>>>

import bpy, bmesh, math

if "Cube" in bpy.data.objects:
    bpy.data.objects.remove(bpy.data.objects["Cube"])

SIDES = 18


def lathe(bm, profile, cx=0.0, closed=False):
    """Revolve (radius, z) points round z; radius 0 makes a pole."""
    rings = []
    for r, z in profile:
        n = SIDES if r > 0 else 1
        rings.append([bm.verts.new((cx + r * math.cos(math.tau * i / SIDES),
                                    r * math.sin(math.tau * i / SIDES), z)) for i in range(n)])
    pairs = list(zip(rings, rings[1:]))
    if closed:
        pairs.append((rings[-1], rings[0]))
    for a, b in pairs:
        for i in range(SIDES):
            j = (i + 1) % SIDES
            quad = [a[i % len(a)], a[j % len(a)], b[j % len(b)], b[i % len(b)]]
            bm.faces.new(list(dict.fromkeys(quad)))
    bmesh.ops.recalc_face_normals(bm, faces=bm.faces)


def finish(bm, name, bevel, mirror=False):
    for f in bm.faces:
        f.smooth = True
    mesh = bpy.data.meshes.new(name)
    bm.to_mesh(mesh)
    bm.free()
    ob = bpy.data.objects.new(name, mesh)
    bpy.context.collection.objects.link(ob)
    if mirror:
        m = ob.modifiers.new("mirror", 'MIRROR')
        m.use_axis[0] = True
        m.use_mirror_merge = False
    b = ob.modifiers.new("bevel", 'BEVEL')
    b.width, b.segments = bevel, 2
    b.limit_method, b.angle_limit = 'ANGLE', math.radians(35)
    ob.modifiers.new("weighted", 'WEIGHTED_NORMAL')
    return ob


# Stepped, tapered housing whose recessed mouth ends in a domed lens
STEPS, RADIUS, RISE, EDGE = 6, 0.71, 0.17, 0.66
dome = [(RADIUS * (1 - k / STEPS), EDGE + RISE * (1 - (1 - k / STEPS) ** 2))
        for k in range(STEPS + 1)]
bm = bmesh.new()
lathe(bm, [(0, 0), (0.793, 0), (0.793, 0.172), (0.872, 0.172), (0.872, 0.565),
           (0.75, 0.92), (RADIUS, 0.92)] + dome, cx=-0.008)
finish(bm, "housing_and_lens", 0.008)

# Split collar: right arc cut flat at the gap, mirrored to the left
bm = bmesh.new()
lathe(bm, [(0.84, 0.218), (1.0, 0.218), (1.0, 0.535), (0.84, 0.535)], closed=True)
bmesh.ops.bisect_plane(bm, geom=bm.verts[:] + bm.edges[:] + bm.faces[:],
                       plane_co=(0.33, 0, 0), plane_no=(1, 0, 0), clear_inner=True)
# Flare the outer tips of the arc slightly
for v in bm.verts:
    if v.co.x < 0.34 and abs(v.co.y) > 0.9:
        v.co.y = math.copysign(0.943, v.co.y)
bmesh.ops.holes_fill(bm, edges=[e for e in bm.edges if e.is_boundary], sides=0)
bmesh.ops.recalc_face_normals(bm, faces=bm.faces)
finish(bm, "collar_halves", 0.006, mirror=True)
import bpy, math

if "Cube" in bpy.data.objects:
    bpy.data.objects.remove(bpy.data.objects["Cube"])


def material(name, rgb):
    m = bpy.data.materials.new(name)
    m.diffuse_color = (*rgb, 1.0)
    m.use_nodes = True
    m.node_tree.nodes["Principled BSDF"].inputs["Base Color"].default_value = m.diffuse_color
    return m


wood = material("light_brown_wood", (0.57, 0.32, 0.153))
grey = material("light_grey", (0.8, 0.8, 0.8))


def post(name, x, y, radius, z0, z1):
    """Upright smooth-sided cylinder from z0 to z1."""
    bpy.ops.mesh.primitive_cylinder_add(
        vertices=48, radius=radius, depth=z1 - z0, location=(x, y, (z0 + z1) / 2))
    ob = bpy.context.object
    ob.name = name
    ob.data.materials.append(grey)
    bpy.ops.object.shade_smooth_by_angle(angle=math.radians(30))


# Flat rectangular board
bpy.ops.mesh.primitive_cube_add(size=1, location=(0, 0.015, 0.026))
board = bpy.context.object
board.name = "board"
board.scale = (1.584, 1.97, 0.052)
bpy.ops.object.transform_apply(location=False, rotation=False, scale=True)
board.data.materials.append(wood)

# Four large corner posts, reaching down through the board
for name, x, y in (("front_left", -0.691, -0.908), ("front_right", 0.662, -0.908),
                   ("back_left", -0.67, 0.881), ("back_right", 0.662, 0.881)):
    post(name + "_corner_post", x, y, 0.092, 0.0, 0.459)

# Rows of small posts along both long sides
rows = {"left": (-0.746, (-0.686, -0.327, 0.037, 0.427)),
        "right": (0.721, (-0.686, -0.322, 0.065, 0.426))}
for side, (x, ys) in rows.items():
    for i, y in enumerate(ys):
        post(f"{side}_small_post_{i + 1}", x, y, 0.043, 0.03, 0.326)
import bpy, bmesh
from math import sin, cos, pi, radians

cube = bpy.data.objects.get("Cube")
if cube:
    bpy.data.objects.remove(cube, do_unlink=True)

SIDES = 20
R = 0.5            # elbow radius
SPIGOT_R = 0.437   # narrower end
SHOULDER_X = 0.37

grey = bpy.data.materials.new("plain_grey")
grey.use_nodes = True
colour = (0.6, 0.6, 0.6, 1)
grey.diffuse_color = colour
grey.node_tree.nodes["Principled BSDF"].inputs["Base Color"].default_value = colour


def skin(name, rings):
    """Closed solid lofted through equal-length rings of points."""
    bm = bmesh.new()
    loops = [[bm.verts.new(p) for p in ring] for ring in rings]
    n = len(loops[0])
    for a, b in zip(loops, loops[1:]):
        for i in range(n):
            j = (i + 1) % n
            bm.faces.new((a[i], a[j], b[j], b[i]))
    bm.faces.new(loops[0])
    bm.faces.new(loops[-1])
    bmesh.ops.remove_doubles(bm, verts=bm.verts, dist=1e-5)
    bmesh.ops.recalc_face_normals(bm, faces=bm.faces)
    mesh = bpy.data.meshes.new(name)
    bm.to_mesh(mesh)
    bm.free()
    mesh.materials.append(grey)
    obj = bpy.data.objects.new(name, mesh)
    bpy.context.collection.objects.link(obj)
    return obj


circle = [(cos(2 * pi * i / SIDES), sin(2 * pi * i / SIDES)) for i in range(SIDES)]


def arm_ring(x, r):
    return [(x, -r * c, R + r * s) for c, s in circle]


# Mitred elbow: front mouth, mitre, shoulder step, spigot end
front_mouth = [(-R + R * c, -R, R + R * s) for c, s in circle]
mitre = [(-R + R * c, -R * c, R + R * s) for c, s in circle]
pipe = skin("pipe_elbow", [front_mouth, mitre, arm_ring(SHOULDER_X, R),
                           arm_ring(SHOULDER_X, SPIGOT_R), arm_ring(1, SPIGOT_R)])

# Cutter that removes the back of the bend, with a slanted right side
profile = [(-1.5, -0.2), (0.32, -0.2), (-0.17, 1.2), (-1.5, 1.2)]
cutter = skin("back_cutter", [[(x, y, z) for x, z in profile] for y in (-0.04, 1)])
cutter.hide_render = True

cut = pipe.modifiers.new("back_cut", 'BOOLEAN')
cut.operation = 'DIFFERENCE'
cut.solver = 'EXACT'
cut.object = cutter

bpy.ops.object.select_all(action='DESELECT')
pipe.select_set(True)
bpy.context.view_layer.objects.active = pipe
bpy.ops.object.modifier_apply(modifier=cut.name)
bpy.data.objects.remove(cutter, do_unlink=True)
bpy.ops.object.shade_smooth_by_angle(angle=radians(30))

<<<

WORK INSTRUCTIONS: Extract exactly the leading lines of the data, stopping at and including the line with "# Stepped, tapered".

THE ANSWER:
import bpy, bmesh, math

if "Cube" in bpy.data.objects:
    bpy.data.objects.remove(bpy.data.objects["Cube"])

SIDES = 18


def lathe(bm, profile, cx=0.0, closed=False):
    """Revolve (radius, z) points round z; radius 0 makes a pole."""
    rings = []
    for r, z in profile:
        n = SIDES if r > 0 else 1
        rings.append([bm.verts.new((cx + r * math.cos(math.tau * i / SIDES),
                                    r * math.sin(math.tau * i / SIDES), z)) for i in range(n)])
    pairs = list(zip(rings, rings[1:]))
    if closed:
        pairs.append((rings[-1], rings[0]))
    for a, b in pairs:
        for i in range(SIDES):
            j = (i + 1) % SIDES
            quad = [a[i % len(a)], a[j % len(a)], b[j % len(b)], b[i % len(b)]]
            bm.faces.new(list(dict.fromkeys(quad)))
    bmesh.ops.recalc_face_normals(bm, faces=bm.faces)


def finish(bm, name, bevel, mirror=False):
    for f in bm.faces:
        f.smooth = True
    mesh = bpy.data.meshes.new(name)
    bm.to_mesh(mesh)
    bm.free()
    ob = bpy.data.objects.new(name, mesh)
    bpy.context.collection.objects.link(ob)
    if mirror:
        m = ob.modifiers.new("mirror", 'MIRROR')
        m.use_axis[0] = True
        m.use_mirror_merge = False
    b = ob.modifiers.new("bevel", 'BEVEL')
    b.width, b.segments = bevel, 2
    b.limit_method, b.angle_limit = 'ANGLE', math.radians(35)
    ob.modifiers.new("weighted", 'WEIGHTED_NORMAL')
    return ob


# Stepped, tapered housing whose recessed mouth ends in a domed lens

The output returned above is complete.